Transitions are a design trend here to stay.

More Examples

Here's another peek into future Transitions.

Links to Transition software

Most of the software below works in Windows, but I'm sure you could find Linux equivalents - search for Ubuntu or Beryl. The best stuff in life is free!
  • Firefox browser - 'Tab effect' extension. Everybody I know who's seen it on my desktop wants it, and keep coming back to me on where to get it. Well, here it is. The Transition is that when you move to another tab in Firefox, it looks like a cube is rotating with one face being the old tab screen and the next face being the new tab screen

  • Madotate - A japanese designed software which makes even the windows in my Win2000 computer flip sideways when not needed, as in my desktop above. The small configuration interface is in Japanese but there are English translation documents provided.

  • Transparent Windows - I use these to make my windows partly transparent. You won't feel the need for dual monitor systems.

  • Object Dock / Aquadock - provide a MacOS type dock in Windows environments, Aquadock currenlty works upto WinXP only

  • Yahoo Gadgets / Google Desktop - lots of nice little dynamic graphic icons to add to your desktop

  • The Amnesty Generator, for you new Vista users. This converts widgets, games and video's on the web to gadgets that can be added to the Vista Sidebar.

  • And finally, here's the ultimate demo in transitions - multiple spinning desktops, really strechable toolbars/docks, truly flexible windows. It's a combination of a great NVidia Graphics Cards, Linux Ubuntu, and Beryl OpenGL accelerated desktop


monty said...

having all these programs like stardock, addons and plugins is a waste of time because they waste a lot of system resources and cause a lot of conflict witht the program and OS, Damn windows for using DLL. Now if it is already designed into the OS then its great because the programs and any transistions of GUI is smooth without hogging too much system resource. I ask why does Vista need a hi spec machine to pull of GUI tricks when my G4 766 Mhz can pull the same and better tricks on OS X on a DX7 card.
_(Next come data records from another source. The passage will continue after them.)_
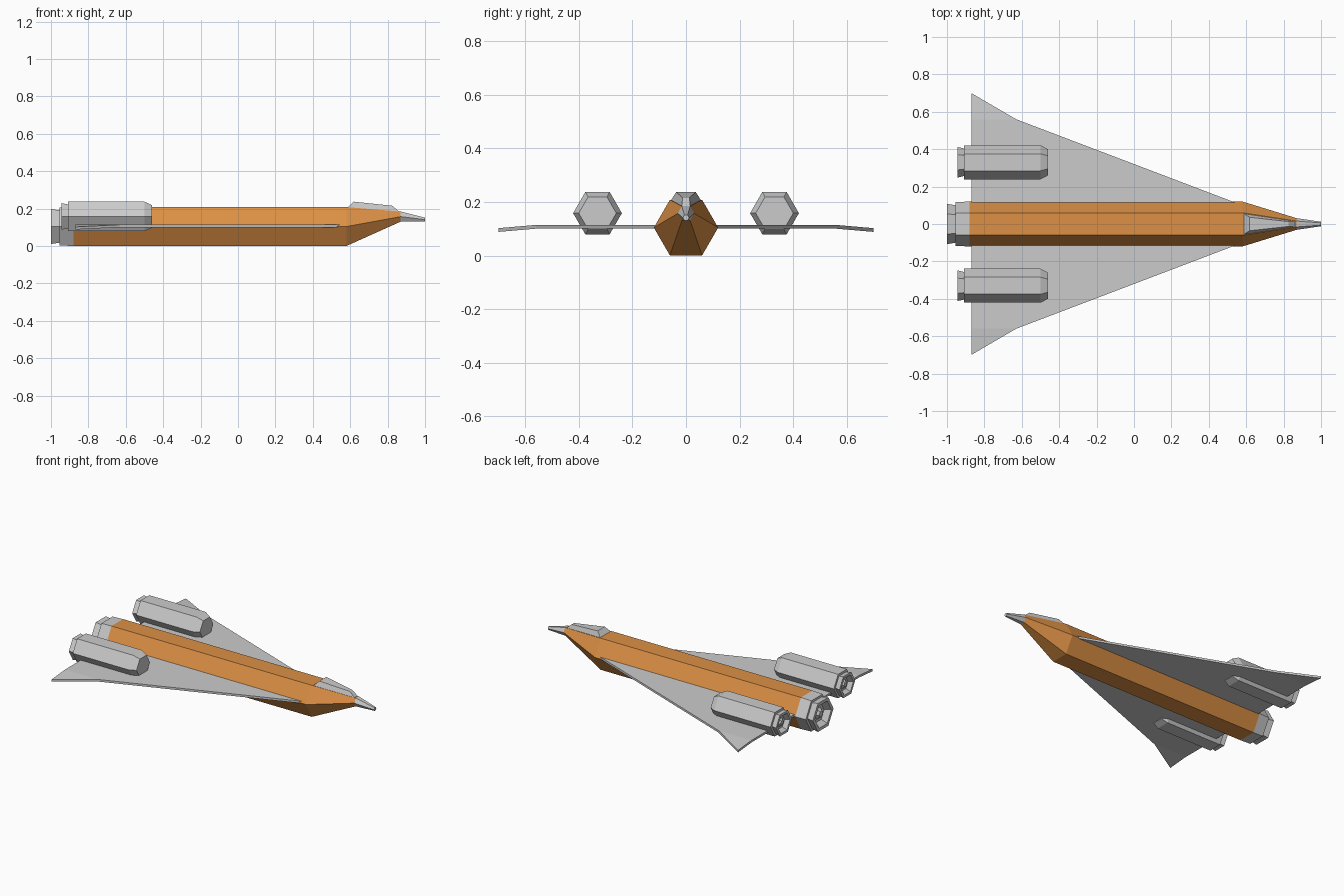
import bpy, bmesh, math

if "Cube" in bpy.data.objects:
    bpy.data.objects.remove(bpy.data.objects["Cube"])

orange = bpy.data.materials.new("orange_paint")
orange.diffuse_color = (0.72, 0.28, 0.06, 1)
orange.use_nodes = True
orange.node_tree.nodes["Principled BSDF"].inputs["Base Color"].default_value = orange.diffuse_color


def finish(name, bm, mat=None):
    bmesh.ops.recalc_face_normals(bm, faces=bm.faces)
    me = bpy.data.meshes.new(name)
    bm.to_mesh(me)
    bm.free()
    ob = bpy.data.objects.new(name, me)
    bpy.context.collection.objects.link(ob)
    if mat:
        me.materials.append(mat)
    return ob


def hex_loft(name, rings, y=0, mat=None):
    """Six-sided body along x; each ring is (x, centre z, radius)."""
    bm = bmesh.new()
    loops = [[bm.verts.new((x, y + r * math.cos(i * math.pi / 3),
                            z + r * math.sin(i * math.pi / 3))) for i in range(6)]
             for x, z, r in rings]
    for a, b in zip(loops, loops[1:]):
        for i in range(6):
            j = (i + 1) % 6
            bm.faces.new((a[i], a[j], b[j], b[i]))
    bm.faces.new(loops[0])
    bm.faces.new(loops[-1])
    return finish(name, bm, mat)


def prism(name, bottom, top):
    """Solid between two matching outlines."""
    bm = bmesh.new()
    a = [bm.verts.new(p) for p in bottom]
    b = [bm.verts.new(p) for p in top]
    n = len(a)
    for i in range(n):
        j = (i + 1) % n
        bm.faces.new((a[i], a[j], b[j], b[i]))
    bm.faces.new(a)
    bm.faces.new(b)
    return finish(name, bm)


# Fuselage with tapered nose, and grey nose tip
ZF = 0.104
hex_loft("fuselage", [(-0.88, ZF, 0.12), (0.58, ZF, 0.12), (0.87, 0.157, 0.031)], mat=orange)
hex_loft("nose_tip", [(0.87, 0.157, 0.031), (1.0, 0.141, 0.012)])

# Tail collar flowing into the hollow main nozzle
hex_loft("main_nozzle", [(-0.88, ZF, 0.12), (-0.955, ZF, 0.117), (-0.955, ZF, 0.1),
                         (-1.0, ZF, 0.108), (-1.0, ZF, 0.085), (-0.965, ZF, 0.06),
                         (-0.965, ZF, 0.04), (-0.985, ZF, 0.02)])

# Canopy
prism("canopy",
      [(0.58, -0.06, 0.2), (0.868, -0.016, 0.178), (0.868, 0.016, 0.178), (0.58, 0.06, 0.2)],
      [(0.618, -0.036, 0.237), (0.825, -0.013, 0.215), (0.825, 0.013, 0.215), (0.618, 0.036, 0.237)])

for side, s in (("left", 1), ("right", -1)):
    # Wing engine
    y, z = 0.33 * s, 0.158
    hex_loft(side + "_engine", [(-0.46, z, 0.07), (-0.50, z, 0.091), (-0.91, z, 0.091),
                                (-0.91, z, 0.074), (-0.945, z, 0.082), (-0.945, z, 0.064),
                                (-0.918, z, 0.045), (-0.918, z, 0.03), (-0.932, z, 0.015)], y)

    # Delta wing with drooped tip
    bm = bmesh.new()
    outline = [(0.58, 0.1, 0.1), (-0.63, 0.56, 0.1), (-0.87, 0.56, 0.1), (-0.87, 0.1, 0.1),
               (-0.87, 0.7, 0.088)]
    low = [bm.verts.new((px, py * s, pz)) for px, py, pz in outline]
    high = [bm.verts.new((px, py * s, pz + 0.014)) for px, py, pz in outline]
    for v in (low, high):
        bm.faces.new(v[:4])
        bm.faces.new((v[1], v[4], v[2]))
    for i, j in ((0, 1), (1, 4), (4, 2), (2, 3), (3, 0)):
        bm.faces.new((low[i], low[j], high[j], high[i]))
    finish(side + "_wing", bm)
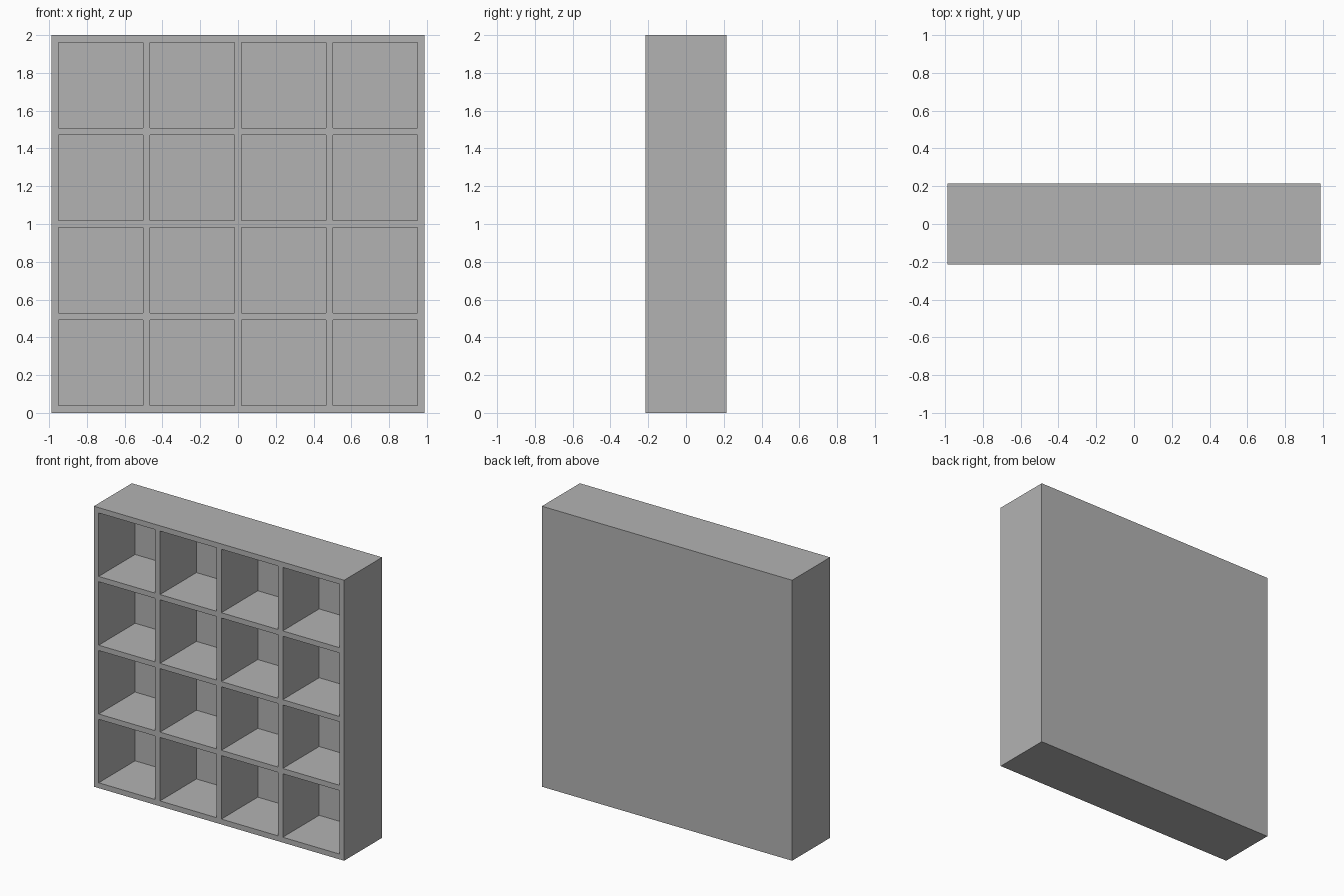
import bpy
import bmesh

default_cube = bpy.data.objects.get("Cube")
if default_cube:
    bpy.data.objects.remove(default_cube, do_unlink=True)

# Overall dimensions
WIDTH, HEIGHT, DEPTH = 1.974, 2.0, 0.428
BOARD = 0.038
BACK_PANEL = 0.018
CELLS = 4


def board_lines(length, start):
    """Positions of both sides of every board across one direction."""
    opening = (length - BOARD * (CELLS + 1)) / CELLS
    lines = []
    for i in range(CELLS + 1):
        edge = start + i * (opening + BOARD)
        lines += [edge, edge + BOARD]
    return lines


def flat_material(name, color):
    mat = bpy.data.materials.new(name)
    mat.use_nodes = True
    mat.diffuse_color = color
    mat.node_tree.nodes["Principled BSDF"].inputs["Base Color"].default_value = color
    return mat


bm = bmesh.new()
xs = board_lines(WIDTH, -WIDTH / 2)
zs = board_lines(HEIGHT, 0)

# Front lattice of boards and openings
grid = [[bm.verts.new((x, -DEPTH / 2, z)) for x in xs] for z in zs]
openings = []
for r in range(len(zs) - 1):
    for c in range(len(xs) - 1):
        face = bm.faces.new((grid[r][c], grid[r][c + 1],
                             grid[r + 1][c + 1], grid[r + 1][c]))
        if r % 2 and c % 2:
            openings.append(face)

# Outer case: sides, top and bottom, closed by the back
rim = [e for e in bm.edges if e.is_boundary]
sides = bmesh.ops.extrude_edge_only(bm, edges=rim)["geom"]
back_verts = [v for v in sides if isinstance(v, bmesh.types.BMVert)]
bmesh.ops.translate(bm, verts=back_verts, vec=(0, DEPTH, 0))
bmesh.ops.contextual_create(bm, geom=[e for e in bm.edges if e.is_boundary])

# Cubbyholes pushed in as far as the back panel
pockets = bmesh.ops.extrude_discrete_faces(bm, faces=openings)["faces"]
for face in pockets:
    bmesh.ops.translate(bm, verts=face.verts, vec=(0, DEPTH - BACK_PANEL, 0))

bmesh.ops.recalc_face_normals(bm, faces=bm.faces)

mesh = bpy.data.meshes.new("cubby_shelf")
bm.to_mesh(mesh)
bm.free()
mesh.materials.append(flat_material("plain grey", (0.45, 0.45, 0.45, 1)))
shelf = bpy.data.objects.new("cubby_shelf", mesh)
bpy.context.collection.objects.link(shelf)
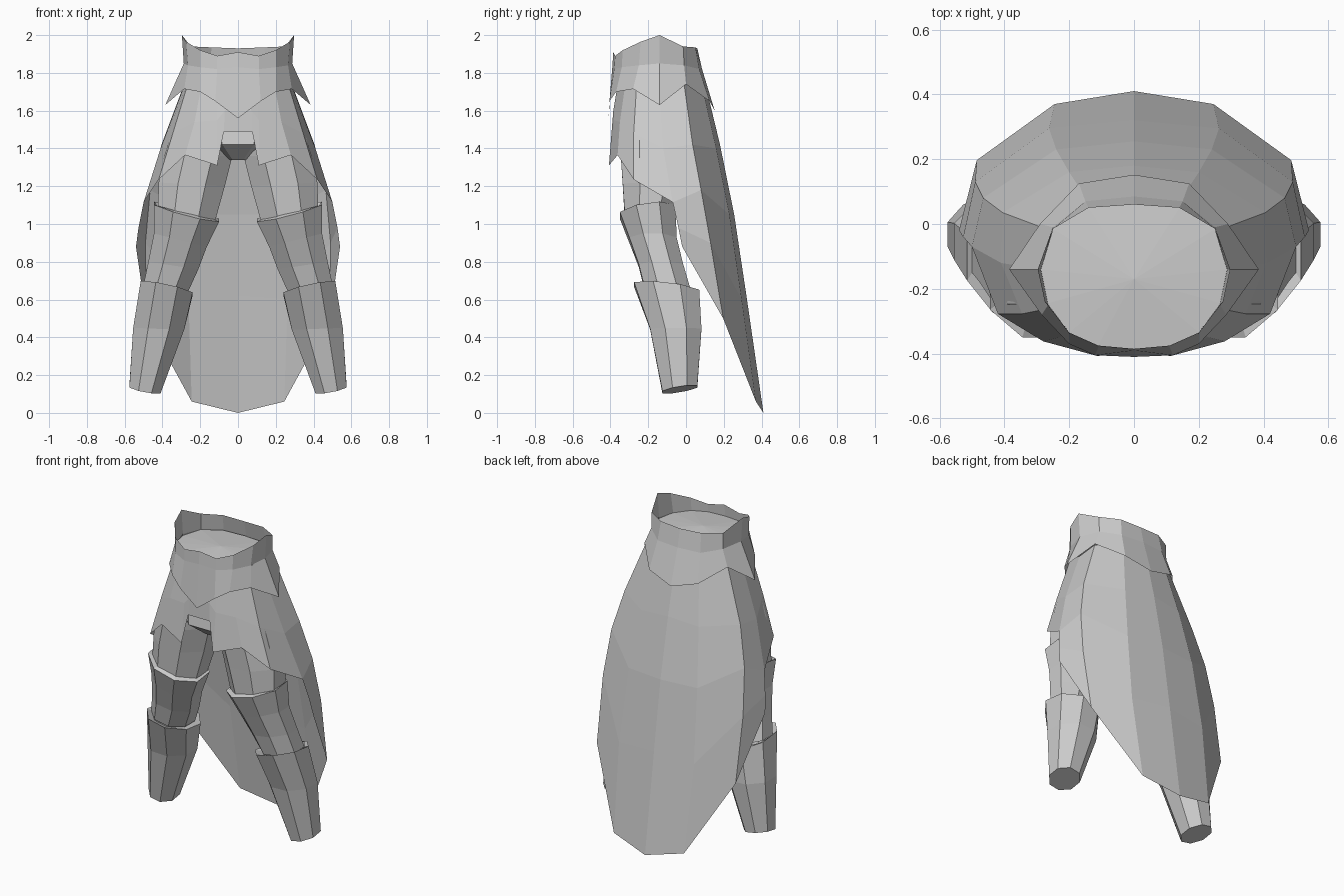
import bpy, math

cloth = bpy.data.materials.new("grey_cloth")
cloth.diffuse_color = (0.6, 0.6, 0.6, 1)


def make(name, verts, faces, mirror=False):
    me = bpy.data.meshes.new(name)
    me.from_pydata(verts, [], faces)
    me.materials.append(cloth)
    ob = bpy.data.objects.new(name, me)
    bpy.context.collection.objects.link(ob)
    if mirror:
        m = ob.modifiers.new("mirror", 'MIRROR')
        m.use_clip = True
        m.merge_threshold = 0.002
    return ob


def sheet(name, columns):
    """Half of a cloth sheet made of vertical columns, mirrored across x."""
    n = len(columns[0])
    verts = [p for c in columns for p in c]
    faces = [(i * n + j, i * n + j + 1, (i + 1) * n + j + 1, (i + 1) * n + j)
             for i in range(len(columns) - 1) for j in range(n - 1)]
    return make(name, verts, faces, True)


def tube(name, rings, mirror=True, sides=8, caps=(False, False)):
    """Loft of rings (x0, x1, y0, y1, z at x0, z at x1, front lift)."""
    verts, faces = [], []
    for x0, x1, y0, y1, z0, z1, lift in rings:
        for k in range(sides):
            a = 2 * math.pi * (k + 0.5) / sides
            u = math.cos(a) / math.cos(math.pi / sides)
            v = math.sin(a) / math.cos(math.pi / sides)
            verts.append(((x0 + x1) / 2 + u * (x1 - x0) / 2,
                          (y0 + y1) / 2 + v * (y1 - y0) / 2,
                          (z0 + z1) / 2 + u * (z1 - z0) / 2 - v * lift))
    for r in range(len(rings) - 1):
        for k in range(sides):
            a, b = r * sides + k, r * sides + (k + 1) % sides
            faces.append((a, a + sides, b + sides, b))
    if caps[0]:
        faces.append(tuple(range(sides)))
    if caps[1]:
        faces.append(tuple(reversed(range(len(verts) - sides, len(verts)))))
    return make(name, verts, faces, mirror)


# Waistband: raised collar flaring to a pointed hem
sheet("waistband", [
    [(0, -.385, 1.91), (0, -.39, 1.83), (0, -.41, 1.56)],
    [(.11, -.375, 1.89), (.11, -.38, 1.82), (.12, -.405, 1.65)],
    [(.2, -.335, 1.92), (.2, -.34, 1.83), (.2, -.37, 1.70)],
    [(.275, -.24, 1.965), (.265, -.25, 1.84), (.285, -.28, 1.715)],
    [(.297, -.14, 2.0), (.287, -.14, 1.85), (.385, -.14, 1.63)],
    [(.25, -.015, 1.94), (.25, -.01, 1.84), (.29, 0, 1.74)],
    [(.14, .05, 1.935), (.15, .07, 1.82), (.17, .125, 1.65)],
    [(0, .06, 1.93), (0, .085, 1.82), (0, .152, 1.60)]])

# Shallow lid closing the waist
rim = [(0, -.385), (.11, -.375), (.2, -.335), (.268, -.245), (.287, -.14),
       (.25, -.015), (.14, .05), (0, .06)]
make("waist_lid", [(0, -.17, 1.86)] + [(x, y, 1.84) for x, y in rim],
     [(0, i, i + 1) for i in range(1, len(rim))], True)

# Tunic front: notched at the centre, stepped hem
sheet("tunic", [
    [(0, -.36, 1.75), (0, -.385, 1.6), (0, -.39, 1.49)],
    [(.05, -.36, 1.75), (.07, -.385, 1.6), (.075, -.39, 1.49)],
    [(.1, -.35, 1.75), (.11, -.38, 1.55), (.11, -.408, 1.31)],
    [(.19, -.32, 1.75), (.23, -.35, 1.54), (.28, -.362, 1.365)],
    [(.26, -.26, 1.76), (.345, -.277, 1.48), (.42, -.277, 1.235)],
    [(.29, -.14, 1.72), (.41, -.12, 1.4), (.5, -.07, 1.115)]])

# Long cape at the back
sheet("cape", [
    [(.29, -.14, 1.72), (.41, -.12, 1.4), (.5, -.07, 1.115),
     (.527, -.04, .98), (.54, -.02, .88)],
    [(.285, -.01, 1.74), (.405, .035, 1.42), (.465, .08, 1.18),
     (.49, .13, .9), (.485, .197, .5)],
    [(.15, .085, 1.73), (.2, .16, 1.4), (.24, .23, 1.05),
     (.262, .295, .6), (.245, .37, .06)],
    [(0, .105, 1.73), (0, .18, 1.42), (0, .255, 1.05),
     (0, .32, .62), (0, .41, 0)]])

# Trouser seat between the legs
tube("trouser_seat", [(-.28, .28, -.34, .02, 1.62, 1.62, 0),
                      (-.2, .2, -.375, .02, 1.43, 1.43, -.01),
                      (-.07, .07, -.28, -.02, 1.34, 1.34, 0)],
     mirror=False, caps=(False, True))

# Thighs
tube("thigh", [(.01, .34, -.34, -.02, 1.52, 1.52, 0),
               (.03, .39, -.345, -.01, 1.36, 1.36, 0),
               (.07, .42, -.335, -.02, 1.2, 1.22, 0),
               (.12, .425, -.325, -.06, 1.02, 1.08, 0)])

# Knee pieces with a flared upper edge
tube("knee", [(.135, .42, -.32, -.07, 1.03, 1.09, 0),
              (.10, .445, -.35, -.055, 1.02, 1.11, -.02),
              (.165, .445, -.3, -.05, .88, .95, 0),
              (.21, .475, -.25, -.015, .76, .80, 0),
              (.265, .5, -.22, .02, .64, .68, 0)])

# Shin guards
tube("shin_guard", [(.29, .49, -.21, .04, .63, .67, 0),
                    (.24, .515, -.275, .07, .63, .69, .02),
                    (.285, .555, -.19, .082, .44, .45, 0),
                    (.41, .575, -.125, .06, .11, .14, -.015)],
     caps=(False, True))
Even you had to uprade your video card to get some tricks ed.

Aditya Prateek Anand said...

Not really, as I've mentioned most of these plug-ins are applied in my Windows 2000 machine, which is not a top of the line model, and it hasn't slowed down my machine. I can't afford to have that happen as it's my work environment. My home machine, which has Vista Ultimate, did require a Graphics Cards upgrade (more on that later) and I haven't found a need to implement plug-ins on that yet. As for Apple G4, it is a closed proprietary environment, anybody can control their own system. A real software challenge is to create an open framework which tweaked and enhanced by any developer (See apple user). Beyond Windows and Apples - Linux derivatives are the ones to watch out for - Linux can be made to work on almost any scale of machine with better performance. Note that more that PCs, Windows interfaces are also dominating cellphone OS.

Anonymous said...

Hi Aditya, it's nice article about transitions and there is a lot to it. But in my opinion, it would be completely misjudged to see them as the key ingredient for popularity or desire for an operating system.
After all the economical and competitional factors that made Windows big, the success for Mac's is design. But we should understand design as being much more than eye candy. It is about intuitiveness and usability, it is how "things" work and if they look how they work.
Transitions on my mac are actually switched off (apart from cover flow). The reason why I so much prefer the mac, is because images in "pages" don't get flipped around as in "word", because iTunes is self-explanatory and you can't find your songs in media player.
Cheers from the UK